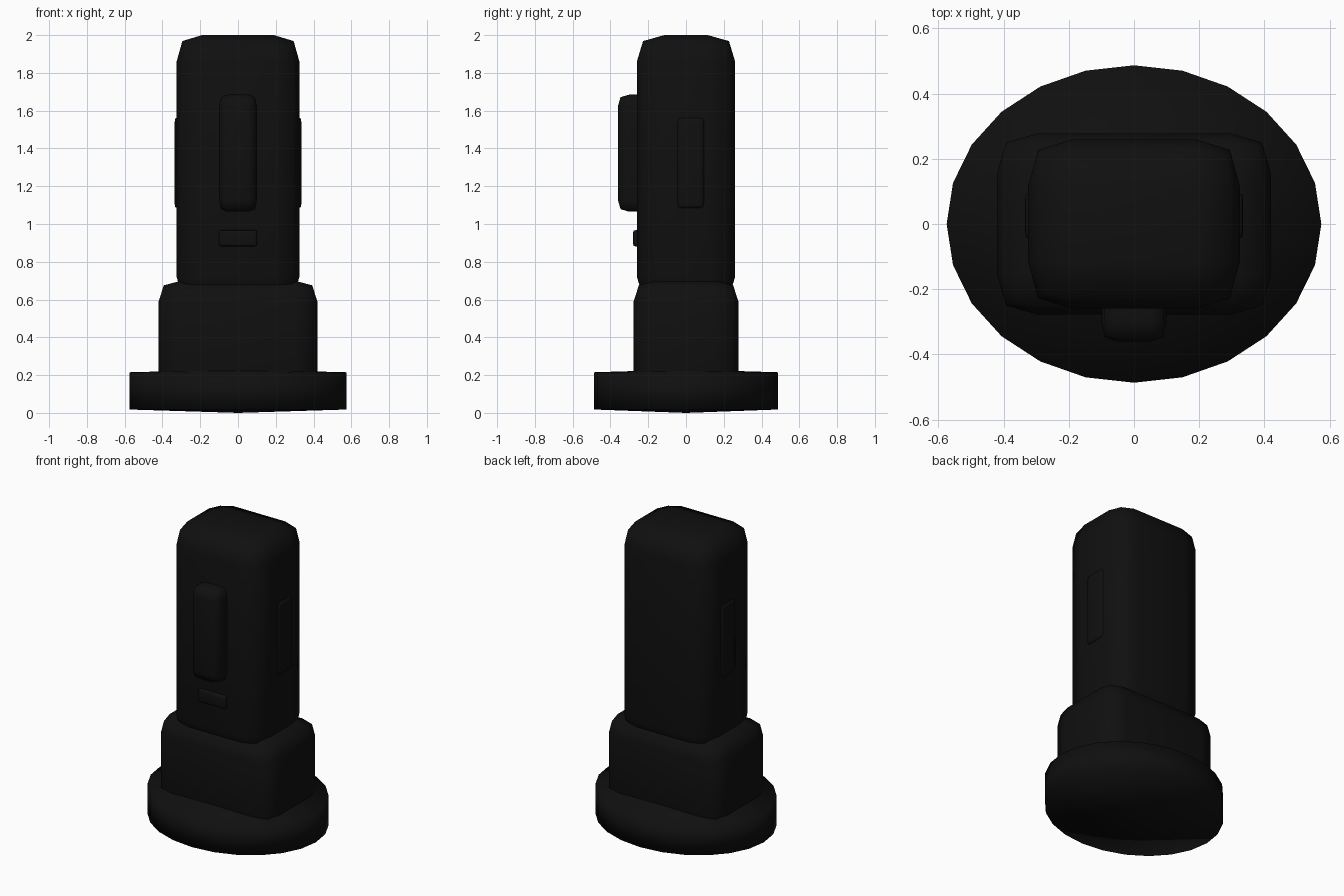
import bpy, bmesh, math

if "Cube" in bpy.data.objects:
    bpy.data.objects.remove(bpy.data.objects["Cube"])

black = bpy.data.materials.new("matte_black")
black.diffuse_color = (0.005, 0.005, 0.005, 1)
black.use_nodes = True
black.node_tree.nodes["Principled BSDF"].inputs["Base Color"].default_value = black.diffuse_color


def finish(bm, name):
    bmesh.ops.recalc_face_normals(bm, faces=bm.faces)
    for f in bm.faces:
        f.smooth = True
    me = bpy.data.meshes.new(name)
    bm.to_mesh(me)
    bm.free()
    me.materials.append(black)
    ob = bpy.data.objects.new(name, me)
    bpy.context.collection.objects.link(ob)
    return ob


def soft_box(name, lo, hi, bevel):
    """Box from lo to hi with two-step rounded edges, bevel size per axis."""
    bm = bmesh.new()
    bmesh.ops.create_cube(bm, size=2)
    off = 0.4
    bmesh.ops.bevel(bm, geom=bm.edges[:], offset=off, segments=2,
                    profile=0.6, affect='EDGES')
    for v in bm.verts:
        for i in range(3):
            half = (hi[i] - lo[i]) / 2
            a = abs(v.co[i])
            inner = half - bevel[i]
            # keep the bevel zone at its own size, stretch the middle
            if a >= 1 - off:
                r = half - (1 - a) / off * bevel[i]
            else:
                r = a / (1 - off) * inner
            v.co[i] = (lo[i] + hi[i]) / 2 + math.copysign(r, v.co[i])
    return finish(bm, name)


# Oval base with slightly domed caps
bm = bmesh.new()
bmesh.ops.create_cone(bm, cap_ends=True, cap_tris=True, segments=24,
                      radius1=1, radius2=1, depth=2)
for v in bm.verts:
    rim = math.hypot(v.co.x, v.co.y) > 0.5
    top = v.co.z > 0
    v.co.z = (0.215 if rim else 0.23) if top else (0.018 if rim else 0.0)
    v.co.x *= 0.575
    v.co.y *= 0.487
finish(bm, "base")

# Collar and main body
soft_box("collar", (-0.42, -0.277, 0.11), (0.42, 0.277, 0.70), (0.12, 0.12, 0.11))
soft_box("body", (-0.325, -0.26, 0.58), (0.325, 0.26, 2.0), (0.135, 0.145, 0.14))

# Front button and small tab below it
soft_box("front_button", (-0.10, -0.36, 1.065), (0.10, -0.16, 1.685), (0.045, 0.06, 0.06))
soft_box("front_tab", (-0.10, -0.28, 0.882), (0.10, -0.20, 0.967), (0.012, 0.012, 0.012))

# Side panels
for side, s in (("left", -1), ("right", 1)):
    x0, x1 = sorted((s * 0.27, s * 0.335))
    soft_box(side + "_panel", (x0, -0.045, 1.085), (x1, 0.095, 1.562), (0.012, 0.02, 0.02))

• • • •

**ASSIGNMENT:** Check each line of the material above for the word "with", then state how many lines hold it. Only the number.

**RESPONSE TO THE TASK:** 2